Supplied material
- Opening Delimiter -

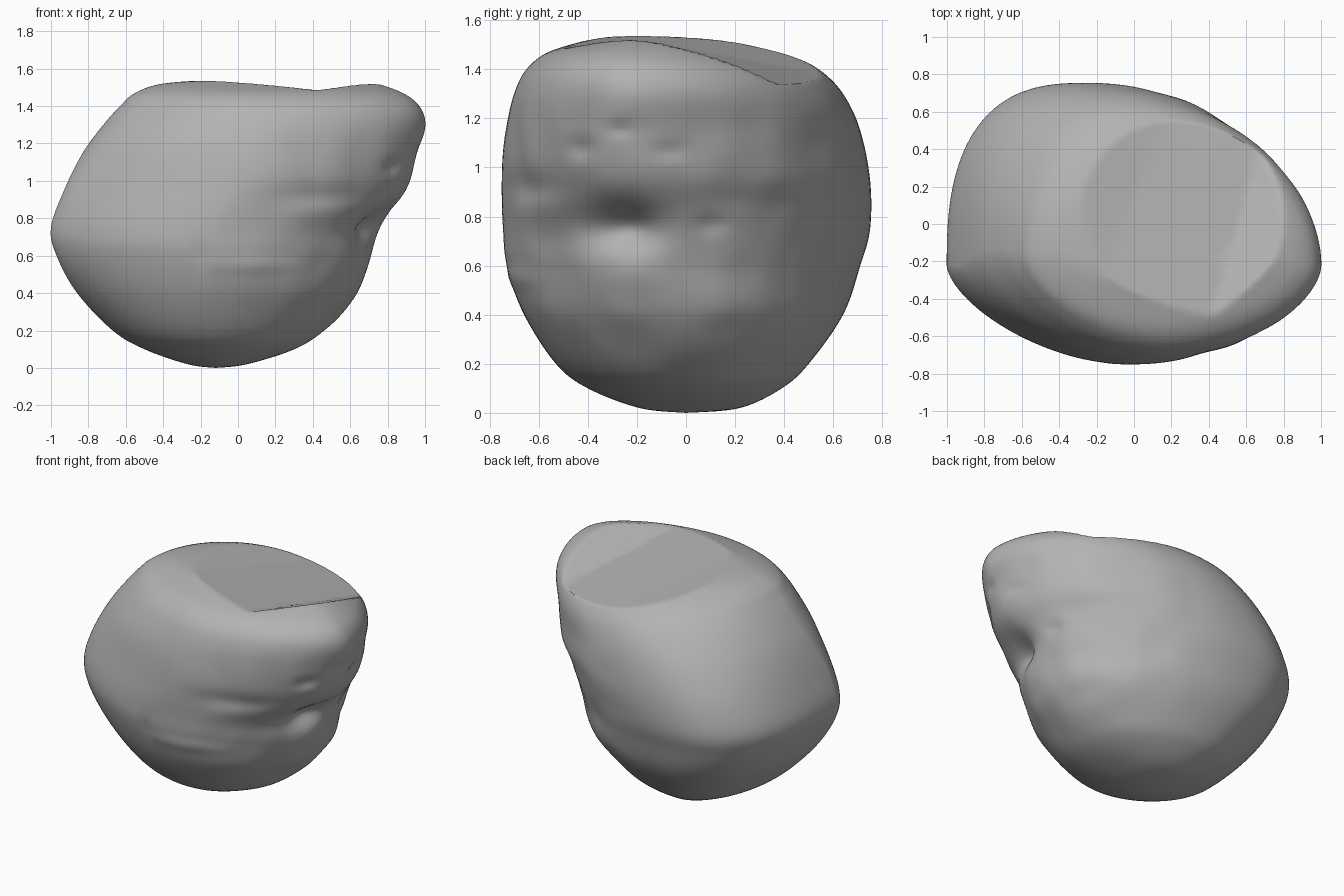
import bpy
import bmesh
import math
from mathutils import Vector, noise

cube = bpy.data.objects.get("Cube")
if cube:
    bpy.data.objects.remove(cube, do_unlink=True)

SEGMENTS = 128
STEPS = 8

# Horizontal sections: height, -x edge, +x edge, -y edge, +y edge
SECTIONS = [
    (0, -.12, -.12, 0, 0),
    (.02, -.27, .05, -.19, .22),
    (.1, -.5, .3, -.4, .39),
    (.2, -.67, .46, -.53, .5),
    (.4, -.86, .64, -.66, .64),
    (.6, -.97, .71, -.73, .71),
    (.75, -1, .77, -.745, .75),
    (.95, -.93, .9, -.75, .75),
    (1.15, -.83, .96, -.735, .71),
    (1.3, -.72, 1, -.7, .64),
    (1.4, -.63, .97, -.65, .54),
    (1.47, -.55, .88, -.56, .4),
    (1.52, -.4, .74, -.4, .22),
    (1.54, -.1, .6, -.33, 0),
    (1.54, .2, .2, -.2, -.2),
]

# Dents and swellings: centre, radii, inward depth (negative swells)
DENTS = [
    ((.74, -.25, .77), (.3, .15, .1), .1),
    ((.74, -.25, .56), (.25, .15, .09), -.02),
    ((.8, -.07, 1.07), (.3, .05, .03), .025),
    ((.85, -.27, 1.16), (.3, .05, .03), .02),
    ((.8, -.43, 1.08), (.3, .05, .04), .025),
    ((.7, .1, .77), (.3, .05, .04), .02),
    ((.5, -.65, .92), (.25, .25, .06), .025),
    ((.6, .2, .87), (.3, .3, .06), .015),
    ((-.2, -.75, .6), (.04, .2, .1), .012),
    ((.1, -.7, .55), (.25, .2, .04), -.01),
]

# Flat cuts on the top: anchor point, slope along x, slope along y
TOP_PLANES = [
    ((-.15, -.24, 1.53), -.136, -.134),  # saddle
    ((-.15, -.24, 1.53), -.214, -.103),  # crown
    ((.45, -.4, 1.47), .357, -.276),     # back of the nose
]


def spline(a, b, c, d, t):
    """Smooth blend between b and c."""
    return b + .5 * t * (c - a + t * (2*a - 5*b + 4*c - d + t * (3*(b - c) + d - a)))


def smoothstep(low, high, v):
    t = min(1, max(0, (v - low) / (high - low)))
    return t * t * (3 - 2 * t)


def section_at(u):
    i = min(int(u), len(SECTIONS) - 2)
    last = len(SECTIONS) - 1
    keys = [SECTIONS[min(last, max(0, i + k))] for k in (-1, 0, 1, 2)]
    return [spline(*vals, u - i) for vals in zip(*keys)]


def ring_point(section, angle):
    """Four joined corner curves, each running between two extreme points."""
    z, west, east, south, north = section
    c, s = math.cos(angle), math.sin(angle)
    nose = smoothstep(.3, 1.2, z)
    chine = smoothstep(.2, .6, z) * smoothstep(1.3, .9, z)
    mid, half = (south + north) / 2, (north - south) / 2
    if c > 0:
        end_x, end_y = east, mid - .28 * nose * half
        power = 1 + nose * (.03 if s > 0 else .1)
    else:
        end_x, end_y = west, mid - (.15 + .15 * chine) * half
        power = .92 - .15 * chine if s > 0 else 1.1 + .18 * chine
    side_y = north if s > 0 else south
    side_x = west + (east - west) * (.4 if s > 0 else .5)
    return Vector((side_x + (end_x - side_x) * abs(c) ** power,
                   end_y + (side_y - end_y) * abs(s) ** power, z))


def carve(p):
    """Cut the faceted top, then press in the dents."""
    ceiling = max(a[2] + sx * (p.x - a[0]) + sy * (p.y - a[1]) for a, sx, sy in TOP_PLANES)
    p.z = min(p.z, ceiling)
    inward = (Vector((-.1, 0, .75)) - p).normalized()
    push = 0
    for centre, radii, depth in DENTS:
        d = sum(((a - b) / r) ** 2 for a, b, r in zip(p, centre, radii))
        push += depth * math.exp(-d)
    # Faint lumps, strongest on the hollow side
    rough = smoothstep(-.3, .6, p.x) * smoothstep(1.4, 1.1, p.z) * smoothstep(0, .4, p.z)
    push += .012 * rough * noise.noise(p * 5)
    return p + inward * push


# Stone body
bm = bmesh.new()
rings = []
for n in range((len(SECTIONS) - 1) * STEPS + 1):
    section = section_at(n / STEPS)
    rings.append([bm.verts.new(carve(ring_point(section, math.tau * k / SEGMENTS)))
                  for k in range(SEGMENTS)])
for low, high in zip(rings, rings[1:]):
    for k in range(SEGMENTS):
        j = (k + 1) % SEGMENTS
        bm.faces.new((low[k], low[j], high[j], high[k]))
bmesh.ops.remove_doubles(bm, verts=bm.verts, dist=.0005)
bmesh.ops.recalc_face_normals(bm, faces=bm.faces)

mesh = bpy.data.meshes.new("stone_body")
bm.to_mesh(mesh)
bm.free()
stone = bpy.data.objects.new("stone_body", mesh)
bpy.context.collection.objects.link(stone)

# Single grey
grey = bpy.data.materials.new("stone_grey")
grey.use_nodes = True
colour = (.45, .45, .45, 1)
grey.diffuse_color = colour
grey.node_tree.nodes["Principled BSDF"].inputs["Base Color"].default_value = colour
mesh.materials.append(grey)

# Smooth shading
bpy.context.view_layer.objects.active = stone
stone.select_set(True)
bpy.ops.object.shade_smooth_by_angle(angle=math.radians(40))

- Closing Delimiter -

What this task involves
If a line of the data contains "ceiling", copy it out.

Answer to this exercise
    ceiling = max(a[2] + sx * (p.x - a[0]) + sy * (p.y - a[1]) for a, sx, sy in TOP_PLANES)
    p.z = min(p.z, ceiling)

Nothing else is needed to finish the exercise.